_EXERCISE DESCRIPTION_
Show, from the entries below, every line in which "with" appears.

_DATASET RECORDS_
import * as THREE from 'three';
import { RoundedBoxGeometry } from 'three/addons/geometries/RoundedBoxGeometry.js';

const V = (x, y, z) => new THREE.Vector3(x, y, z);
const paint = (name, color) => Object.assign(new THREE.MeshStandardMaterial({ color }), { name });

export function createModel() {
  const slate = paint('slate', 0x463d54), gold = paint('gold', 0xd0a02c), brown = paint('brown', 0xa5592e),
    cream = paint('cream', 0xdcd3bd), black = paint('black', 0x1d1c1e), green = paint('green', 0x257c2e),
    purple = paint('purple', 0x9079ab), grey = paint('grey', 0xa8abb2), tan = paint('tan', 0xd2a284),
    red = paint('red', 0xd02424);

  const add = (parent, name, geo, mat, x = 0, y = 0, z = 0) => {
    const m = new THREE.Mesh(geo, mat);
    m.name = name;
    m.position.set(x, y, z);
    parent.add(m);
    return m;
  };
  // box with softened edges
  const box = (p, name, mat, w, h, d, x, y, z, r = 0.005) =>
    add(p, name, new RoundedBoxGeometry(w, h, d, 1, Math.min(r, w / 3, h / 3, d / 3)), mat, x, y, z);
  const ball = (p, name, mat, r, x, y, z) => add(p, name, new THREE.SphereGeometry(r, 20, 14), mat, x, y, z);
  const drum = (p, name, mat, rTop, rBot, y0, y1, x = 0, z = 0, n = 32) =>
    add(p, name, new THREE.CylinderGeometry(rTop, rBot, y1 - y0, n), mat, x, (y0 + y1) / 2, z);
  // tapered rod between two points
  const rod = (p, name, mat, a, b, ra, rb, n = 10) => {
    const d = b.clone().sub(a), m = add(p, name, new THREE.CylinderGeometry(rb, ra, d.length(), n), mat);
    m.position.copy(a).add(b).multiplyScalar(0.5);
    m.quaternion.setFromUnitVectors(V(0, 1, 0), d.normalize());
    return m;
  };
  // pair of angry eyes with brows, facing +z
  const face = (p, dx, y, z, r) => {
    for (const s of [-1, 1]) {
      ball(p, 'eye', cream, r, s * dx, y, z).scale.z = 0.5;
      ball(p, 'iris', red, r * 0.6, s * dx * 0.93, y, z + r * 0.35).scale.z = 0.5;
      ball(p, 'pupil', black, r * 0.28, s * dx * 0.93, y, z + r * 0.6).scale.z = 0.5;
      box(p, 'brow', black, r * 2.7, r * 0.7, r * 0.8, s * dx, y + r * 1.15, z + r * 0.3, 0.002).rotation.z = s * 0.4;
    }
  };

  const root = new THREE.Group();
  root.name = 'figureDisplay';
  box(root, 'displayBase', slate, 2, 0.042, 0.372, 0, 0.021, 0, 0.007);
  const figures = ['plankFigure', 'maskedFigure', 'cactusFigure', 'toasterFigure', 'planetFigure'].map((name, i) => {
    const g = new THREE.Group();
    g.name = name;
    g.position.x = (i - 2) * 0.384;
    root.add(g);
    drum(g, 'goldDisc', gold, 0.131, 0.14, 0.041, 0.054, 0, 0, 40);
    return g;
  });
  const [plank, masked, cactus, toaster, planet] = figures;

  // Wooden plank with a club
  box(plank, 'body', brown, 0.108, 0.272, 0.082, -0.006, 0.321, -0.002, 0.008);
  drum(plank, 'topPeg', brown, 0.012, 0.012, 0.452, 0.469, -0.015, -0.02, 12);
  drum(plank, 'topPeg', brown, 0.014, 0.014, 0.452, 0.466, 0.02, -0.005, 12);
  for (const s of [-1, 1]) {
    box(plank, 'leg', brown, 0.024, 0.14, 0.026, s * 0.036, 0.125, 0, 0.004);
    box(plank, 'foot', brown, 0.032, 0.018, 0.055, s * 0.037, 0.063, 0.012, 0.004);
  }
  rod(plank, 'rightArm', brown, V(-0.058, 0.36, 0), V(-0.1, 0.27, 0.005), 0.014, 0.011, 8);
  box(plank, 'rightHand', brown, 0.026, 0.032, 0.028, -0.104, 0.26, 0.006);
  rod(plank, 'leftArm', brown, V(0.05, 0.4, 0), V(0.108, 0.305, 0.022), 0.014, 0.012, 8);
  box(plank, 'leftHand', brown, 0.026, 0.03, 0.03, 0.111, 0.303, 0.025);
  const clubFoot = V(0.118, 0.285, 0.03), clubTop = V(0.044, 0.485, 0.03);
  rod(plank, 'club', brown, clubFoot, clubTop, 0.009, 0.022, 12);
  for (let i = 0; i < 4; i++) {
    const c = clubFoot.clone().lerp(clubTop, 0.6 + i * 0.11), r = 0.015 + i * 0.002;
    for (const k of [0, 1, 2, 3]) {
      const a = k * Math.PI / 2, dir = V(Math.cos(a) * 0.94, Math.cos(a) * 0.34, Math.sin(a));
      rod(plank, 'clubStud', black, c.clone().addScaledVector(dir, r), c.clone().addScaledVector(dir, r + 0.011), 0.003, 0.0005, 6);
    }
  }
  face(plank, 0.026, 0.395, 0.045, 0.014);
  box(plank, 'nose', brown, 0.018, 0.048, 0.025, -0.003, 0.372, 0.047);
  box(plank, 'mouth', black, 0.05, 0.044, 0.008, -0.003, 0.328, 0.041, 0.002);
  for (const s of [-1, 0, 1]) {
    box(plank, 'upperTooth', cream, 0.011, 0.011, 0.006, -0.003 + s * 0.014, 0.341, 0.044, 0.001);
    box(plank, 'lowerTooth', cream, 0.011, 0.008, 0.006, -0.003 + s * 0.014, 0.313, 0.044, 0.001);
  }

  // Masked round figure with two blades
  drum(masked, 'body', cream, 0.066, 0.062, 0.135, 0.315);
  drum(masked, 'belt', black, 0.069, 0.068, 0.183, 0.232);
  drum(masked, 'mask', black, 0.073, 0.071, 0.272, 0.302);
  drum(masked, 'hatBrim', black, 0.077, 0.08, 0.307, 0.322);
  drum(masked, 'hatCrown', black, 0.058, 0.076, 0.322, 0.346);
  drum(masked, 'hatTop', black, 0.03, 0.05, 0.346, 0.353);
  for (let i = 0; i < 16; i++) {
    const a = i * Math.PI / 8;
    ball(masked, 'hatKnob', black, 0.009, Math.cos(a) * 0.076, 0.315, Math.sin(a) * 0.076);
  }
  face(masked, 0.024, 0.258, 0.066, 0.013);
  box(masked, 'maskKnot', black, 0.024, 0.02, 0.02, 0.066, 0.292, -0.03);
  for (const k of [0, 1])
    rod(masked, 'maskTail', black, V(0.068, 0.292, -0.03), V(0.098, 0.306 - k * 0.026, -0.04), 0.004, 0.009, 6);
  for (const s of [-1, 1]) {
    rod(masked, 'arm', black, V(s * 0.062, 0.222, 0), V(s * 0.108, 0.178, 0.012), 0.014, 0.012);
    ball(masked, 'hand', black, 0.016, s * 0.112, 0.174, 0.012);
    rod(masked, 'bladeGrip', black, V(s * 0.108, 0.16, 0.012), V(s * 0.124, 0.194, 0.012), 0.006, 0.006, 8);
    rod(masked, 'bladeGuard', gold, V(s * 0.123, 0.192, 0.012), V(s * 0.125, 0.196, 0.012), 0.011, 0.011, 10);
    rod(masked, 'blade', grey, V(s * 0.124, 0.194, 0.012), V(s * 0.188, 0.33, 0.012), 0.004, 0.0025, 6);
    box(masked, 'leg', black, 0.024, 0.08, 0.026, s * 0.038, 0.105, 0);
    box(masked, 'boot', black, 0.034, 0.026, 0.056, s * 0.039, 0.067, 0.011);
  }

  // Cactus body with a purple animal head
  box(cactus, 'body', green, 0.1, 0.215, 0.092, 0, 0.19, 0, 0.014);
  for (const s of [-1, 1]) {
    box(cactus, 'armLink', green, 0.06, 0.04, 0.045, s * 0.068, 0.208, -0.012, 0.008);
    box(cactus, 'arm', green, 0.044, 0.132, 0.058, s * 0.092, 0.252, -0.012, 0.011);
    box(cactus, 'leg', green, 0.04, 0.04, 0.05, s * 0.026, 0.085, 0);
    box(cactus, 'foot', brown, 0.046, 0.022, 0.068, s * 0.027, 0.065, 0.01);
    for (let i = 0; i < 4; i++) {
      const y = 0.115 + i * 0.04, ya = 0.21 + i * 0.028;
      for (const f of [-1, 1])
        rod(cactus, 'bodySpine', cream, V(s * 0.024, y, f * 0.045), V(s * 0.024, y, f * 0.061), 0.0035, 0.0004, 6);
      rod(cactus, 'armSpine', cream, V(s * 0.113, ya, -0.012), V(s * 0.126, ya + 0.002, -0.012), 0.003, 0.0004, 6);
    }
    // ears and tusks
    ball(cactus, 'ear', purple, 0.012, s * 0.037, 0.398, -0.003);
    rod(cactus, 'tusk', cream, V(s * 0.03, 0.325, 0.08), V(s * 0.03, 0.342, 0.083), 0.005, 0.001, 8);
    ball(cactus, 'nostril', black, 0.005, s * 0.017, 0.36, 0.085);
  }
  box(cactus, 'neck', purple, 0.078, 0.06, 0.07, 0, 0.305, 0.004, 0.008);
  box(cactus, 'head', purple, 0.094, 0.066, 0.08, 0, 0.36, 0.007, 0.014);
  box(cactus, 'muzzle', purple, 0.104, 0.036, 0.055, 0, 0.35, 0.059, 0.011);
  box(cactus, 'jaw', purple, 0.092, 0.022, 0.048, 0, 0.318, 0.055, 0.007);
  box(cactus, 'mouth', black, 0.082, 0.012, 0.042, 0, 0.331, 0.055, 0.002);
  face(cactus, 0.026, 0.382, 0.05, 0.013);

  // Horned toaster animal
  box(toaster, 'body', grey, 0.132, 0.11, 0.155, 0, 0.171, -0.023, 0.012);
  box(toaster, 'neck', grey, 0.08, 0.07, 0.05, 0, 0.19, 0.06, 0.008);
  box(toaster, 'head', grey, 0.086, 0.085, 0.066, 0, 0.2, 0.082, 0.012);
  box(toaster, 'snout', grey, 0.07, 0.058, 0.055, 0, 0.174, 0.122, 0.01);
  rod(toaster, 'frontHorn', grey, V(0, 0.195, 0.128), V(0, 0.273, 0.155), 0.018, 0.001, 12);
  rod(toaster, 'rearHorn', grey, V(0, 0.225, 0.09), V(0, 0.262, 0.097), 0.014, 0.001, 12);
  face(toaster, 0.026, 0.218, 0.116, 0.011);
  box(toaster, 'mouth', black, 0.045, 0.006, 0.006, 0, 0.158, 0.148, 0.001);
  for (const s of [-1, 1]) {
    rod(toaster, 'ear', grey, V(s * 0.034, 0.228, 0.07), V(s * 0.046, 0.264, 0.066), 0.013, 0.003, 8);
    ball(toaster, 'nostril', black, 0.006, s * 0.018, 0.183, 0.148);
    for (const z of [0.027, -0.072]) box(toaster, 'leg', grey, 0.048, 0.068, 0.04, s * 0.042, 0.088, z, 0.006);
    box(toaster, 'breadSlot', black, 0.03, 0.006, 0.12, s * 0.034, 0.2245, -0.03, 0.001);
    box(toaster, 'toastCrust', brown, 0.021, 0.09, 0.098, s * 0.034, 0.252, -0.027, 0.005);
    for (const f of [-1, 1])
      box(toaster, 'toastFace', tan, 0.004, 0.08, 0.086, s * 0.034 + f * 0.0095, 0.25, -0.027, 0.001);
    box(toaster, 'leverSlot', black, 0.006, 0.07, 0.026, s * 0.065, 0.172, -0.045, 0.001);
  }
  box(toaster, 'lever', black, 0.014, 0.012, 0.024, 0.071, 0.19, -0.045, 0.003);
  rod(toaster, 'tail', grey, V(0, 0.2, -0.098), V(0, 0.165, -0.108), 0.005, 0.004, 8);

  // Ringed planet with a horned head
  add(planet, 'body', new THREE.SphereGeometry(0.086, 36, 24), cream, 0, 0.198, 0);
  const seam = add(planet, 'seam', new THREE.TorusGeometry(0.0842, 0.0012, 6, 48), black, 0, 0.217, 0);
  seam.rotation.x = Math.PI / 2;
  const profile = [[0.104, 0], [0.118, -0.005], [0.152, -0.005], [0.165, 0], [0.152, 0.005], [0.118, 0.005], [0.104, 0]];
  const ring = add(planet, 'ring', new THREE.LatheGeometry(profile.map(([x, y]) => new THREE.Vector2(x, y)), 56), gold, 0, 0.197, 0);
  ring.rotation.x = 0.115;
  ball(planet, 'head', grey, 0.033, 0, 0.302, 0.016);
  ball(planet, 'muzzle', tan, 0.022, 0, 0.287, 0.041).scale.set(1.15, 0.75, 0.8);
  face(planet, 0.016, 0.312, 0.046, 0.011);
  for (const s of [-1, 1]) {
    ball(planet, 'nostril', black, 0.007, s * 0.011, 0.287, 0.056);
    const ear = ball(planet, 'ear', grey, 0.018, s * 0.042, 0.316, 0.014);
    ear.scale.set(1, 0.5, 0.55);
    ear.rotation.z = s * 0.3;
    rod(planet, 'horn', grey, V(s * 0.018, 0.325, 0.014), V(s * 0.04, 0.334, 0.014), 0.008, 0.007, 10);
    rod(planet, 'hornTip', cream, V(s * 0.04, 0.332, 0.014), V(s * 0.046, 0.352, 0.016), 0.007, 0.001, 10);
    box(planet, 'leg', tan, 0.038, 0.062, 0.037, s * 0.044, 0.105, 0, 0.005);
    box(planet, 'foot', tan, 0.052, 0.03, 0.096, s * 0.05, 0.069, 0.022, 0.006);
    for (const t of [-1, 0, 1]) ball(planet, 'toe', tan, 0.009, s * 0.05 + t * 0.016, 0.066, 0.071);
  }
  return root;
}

_ANSWER TO THE EXERCISE_
  // box with softened edges
  // pair of angry eyes with brows, facing +z
  // Wooden plank with a club
  // Masked round figure with two blades
  // Cactus body with a purple animal head
  // Ringed planet with a horned head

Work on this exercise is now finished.